Excerpted records below:
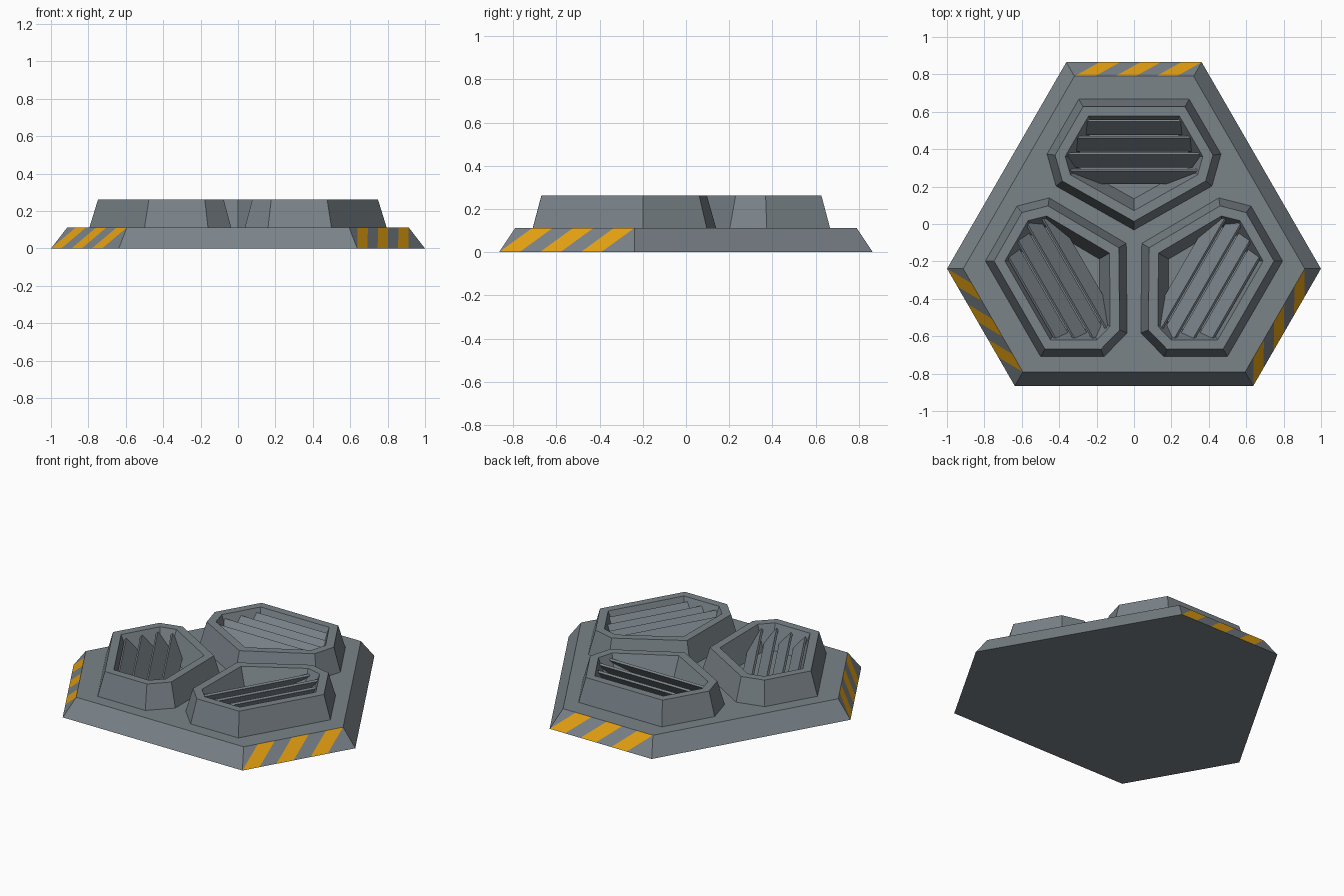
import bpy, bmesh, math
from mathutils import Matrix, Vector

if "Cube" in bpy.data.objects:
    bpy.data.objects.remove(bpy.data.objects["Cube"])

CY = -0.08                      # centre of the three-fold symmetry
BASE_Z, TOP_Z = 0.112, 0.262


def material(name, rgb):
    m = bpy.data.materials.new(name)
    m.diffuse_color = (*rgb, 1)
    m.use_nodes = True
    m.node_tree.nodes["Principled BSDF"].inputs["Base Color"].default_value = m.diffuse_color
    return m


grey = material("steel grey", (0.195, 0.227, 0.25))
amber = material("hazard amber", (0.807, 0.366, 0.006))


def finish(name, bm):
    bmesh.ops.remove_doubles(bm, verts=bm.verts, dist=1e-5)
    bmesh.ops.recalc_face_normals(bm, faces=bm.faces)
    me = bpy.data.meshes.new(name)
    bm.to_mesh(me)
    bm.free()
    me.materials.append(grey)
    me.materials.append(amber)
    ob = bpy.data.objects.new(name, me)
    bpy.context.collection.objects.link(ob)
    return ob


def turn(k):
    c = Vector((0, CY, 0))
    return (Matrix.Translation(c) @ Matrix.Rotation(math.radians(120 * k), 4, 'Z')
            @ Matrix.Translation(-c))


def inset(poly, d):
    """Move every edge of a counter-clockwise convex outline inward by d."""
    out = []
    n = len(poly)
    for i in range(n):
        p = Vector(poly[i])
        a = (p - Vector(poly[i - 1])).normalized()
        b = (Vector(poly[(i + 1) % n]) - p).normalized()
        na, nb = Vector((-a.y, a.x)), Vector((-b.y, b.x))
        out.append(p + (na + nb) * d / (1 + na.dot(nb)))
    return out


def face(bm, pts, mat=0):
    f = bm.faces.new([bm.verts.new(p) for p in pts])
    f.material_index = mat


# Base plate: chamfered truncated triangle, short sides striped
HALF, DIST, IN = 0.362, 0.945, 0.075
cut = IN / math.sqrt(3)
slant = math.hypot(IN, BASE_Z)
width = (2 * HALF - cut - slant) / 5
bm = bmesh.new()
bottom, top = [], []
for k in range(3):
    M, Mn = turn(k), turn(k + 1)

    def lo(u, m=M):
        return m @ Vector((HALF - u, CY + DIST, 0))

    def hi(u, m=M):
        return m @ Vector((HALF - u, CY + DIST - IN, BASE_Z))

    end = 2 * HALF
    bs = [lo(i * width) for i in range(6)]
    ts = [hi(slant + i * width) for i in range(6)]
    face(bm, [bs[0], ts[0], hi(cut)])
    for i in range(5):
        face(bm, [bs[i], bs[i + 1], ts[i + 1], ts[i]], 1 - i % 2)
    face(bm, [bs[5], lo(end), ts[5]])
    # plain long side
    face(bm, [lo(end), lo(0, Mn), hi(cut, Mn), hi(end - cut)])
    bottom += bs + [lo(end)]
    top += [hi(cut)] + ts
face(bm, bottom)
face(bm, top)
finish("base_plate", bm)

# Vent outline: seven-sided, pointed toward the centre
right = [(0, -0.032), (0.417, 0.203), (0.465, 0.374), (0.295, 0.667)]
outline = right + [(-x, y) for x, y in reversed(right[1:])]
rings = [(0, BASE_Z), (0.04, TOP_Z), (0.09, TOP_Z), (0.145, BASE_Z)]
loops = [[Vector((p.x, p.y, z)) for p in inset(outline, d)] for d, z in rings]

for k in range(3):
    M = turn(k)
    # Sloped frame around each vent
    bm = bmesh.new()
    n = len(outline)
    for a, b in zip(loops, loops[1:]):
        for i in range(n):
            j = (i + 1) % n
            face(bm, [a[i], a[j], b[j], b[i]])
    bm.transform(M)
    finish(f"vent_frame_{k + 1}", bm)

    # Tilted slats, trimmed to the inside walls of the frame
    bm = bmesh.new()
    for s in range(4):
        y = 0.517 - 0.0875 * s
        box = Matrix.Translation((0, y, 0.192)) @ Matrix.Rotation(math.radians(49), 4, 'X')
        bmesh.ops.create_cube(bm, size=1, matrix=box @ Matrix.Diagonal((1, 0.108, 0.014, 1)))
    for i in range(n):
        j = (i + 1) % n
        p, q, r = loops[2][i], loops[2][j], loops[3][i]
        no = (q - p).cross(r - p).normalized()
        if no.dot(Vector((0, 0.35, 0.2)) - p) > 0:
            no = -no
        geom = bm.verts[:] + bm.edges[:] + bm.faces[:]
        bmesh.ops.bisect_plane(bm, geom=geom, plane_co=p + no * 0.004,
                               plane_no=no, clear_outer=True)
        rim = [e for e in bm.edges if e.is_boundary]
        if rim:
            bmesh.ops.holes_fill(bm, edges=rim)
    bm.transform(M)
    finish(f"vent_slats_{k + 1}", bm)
End of Excerpted records.
Excerpted records below:
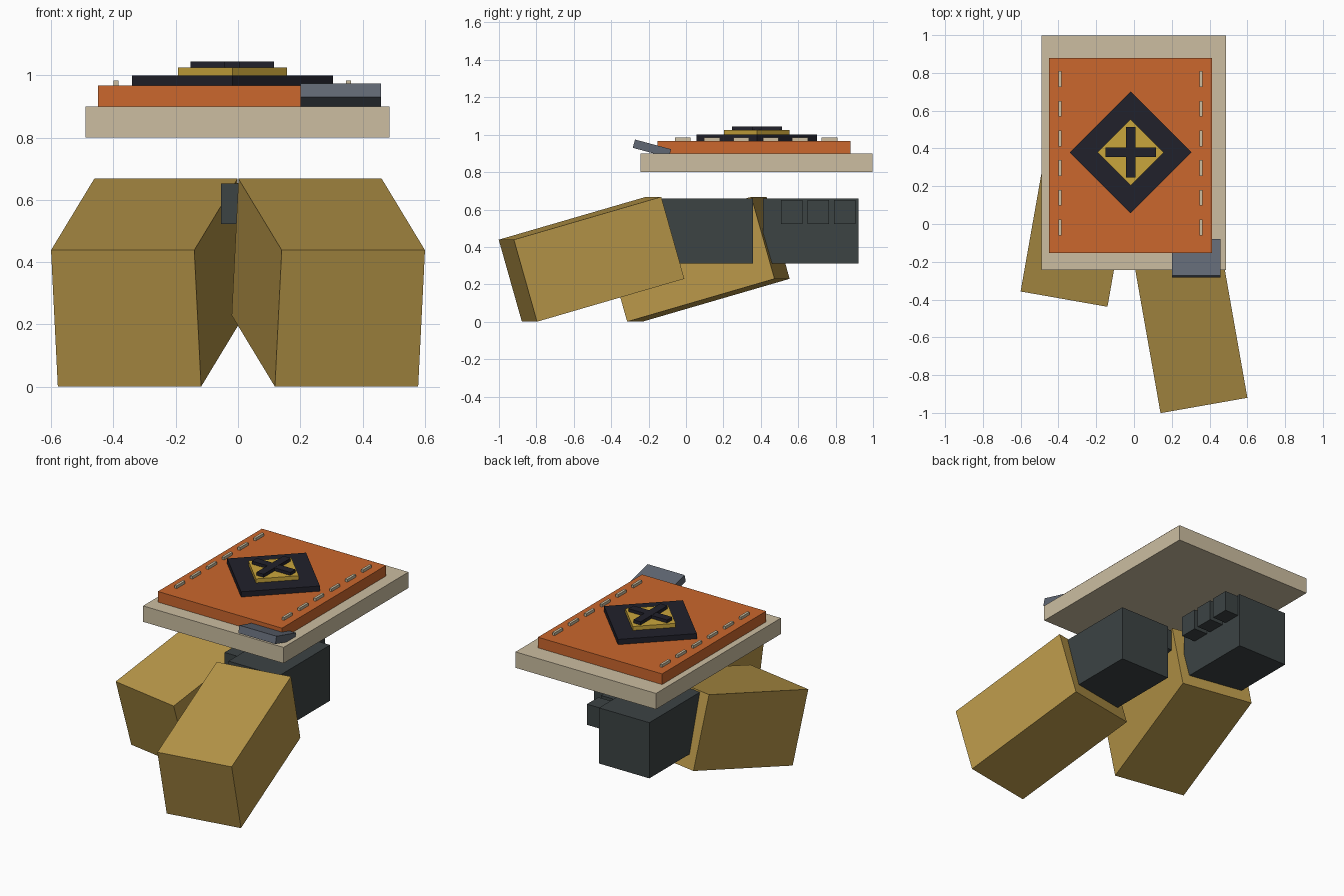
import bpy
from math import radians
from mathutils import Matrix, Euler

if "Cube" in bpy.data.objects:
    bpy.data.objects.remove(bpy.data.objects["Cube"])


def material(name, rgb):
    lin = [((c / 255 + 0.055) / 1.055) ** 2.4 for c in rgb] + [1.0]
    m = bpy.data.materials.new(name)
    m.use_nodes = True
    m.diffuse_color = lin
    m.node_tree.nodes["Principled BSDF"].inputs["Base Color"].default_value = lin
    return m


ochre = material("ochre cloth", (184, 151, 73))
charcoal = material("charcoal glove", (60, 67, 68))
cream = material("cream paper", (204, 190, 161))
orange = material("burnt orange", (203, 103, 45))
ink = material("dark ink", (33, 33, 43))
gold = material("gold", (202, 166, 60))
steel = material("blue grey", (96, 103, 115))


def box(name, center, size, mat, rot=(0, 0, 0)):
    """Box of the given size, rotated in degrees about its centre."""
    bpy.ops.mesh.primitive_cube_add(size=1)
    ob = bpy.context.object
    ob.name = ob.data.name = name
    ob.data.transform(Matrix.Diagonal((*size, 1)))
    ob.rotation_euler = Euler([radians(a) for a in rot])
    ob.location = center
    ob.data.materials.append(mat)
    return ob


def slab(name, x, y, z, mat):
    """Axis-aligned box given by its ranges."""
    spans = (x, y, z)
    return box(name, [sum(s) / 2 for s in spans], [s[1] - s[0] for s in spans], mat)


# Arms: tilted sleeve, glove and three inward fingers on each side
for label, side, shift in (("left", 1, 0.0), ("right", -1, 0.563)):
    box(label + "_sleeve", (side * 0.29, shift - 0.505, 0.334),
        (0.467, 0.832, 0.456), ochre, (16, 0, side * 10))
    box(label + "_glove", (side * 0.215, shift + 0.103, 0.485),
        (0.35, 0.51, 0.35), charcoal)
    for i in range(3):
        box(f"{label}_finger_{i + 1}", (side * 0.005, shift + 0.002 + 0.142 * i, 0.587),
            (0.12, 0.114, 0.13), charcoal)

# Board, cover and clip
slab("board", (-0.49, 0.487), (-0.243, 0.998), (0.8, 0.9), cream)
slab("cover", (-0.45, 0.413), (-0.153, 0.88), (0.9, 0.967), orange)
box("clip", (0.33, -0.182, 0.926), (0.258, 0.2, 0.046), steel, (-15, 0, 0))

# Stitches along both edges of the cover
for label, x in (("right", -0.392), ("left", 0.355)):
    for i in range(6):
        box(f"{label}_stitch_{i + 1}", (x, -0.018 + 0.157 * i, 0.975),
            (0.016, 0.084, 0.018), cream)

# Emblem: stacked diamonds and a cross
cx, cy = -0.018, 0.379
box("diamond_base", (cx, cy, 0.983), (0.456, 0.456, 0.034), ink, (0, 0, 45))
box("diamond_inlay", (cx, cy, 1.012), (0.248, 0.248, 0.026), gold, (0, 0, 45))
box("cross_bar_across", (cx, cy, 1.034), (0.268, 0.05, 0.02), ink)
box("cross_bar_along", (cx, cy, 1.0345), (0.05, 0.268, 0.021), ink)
End of Excerpted records.
→ **Activity**
Please give the number of lines in the data above that hold "context", and write nothing else.

→ **Response**
2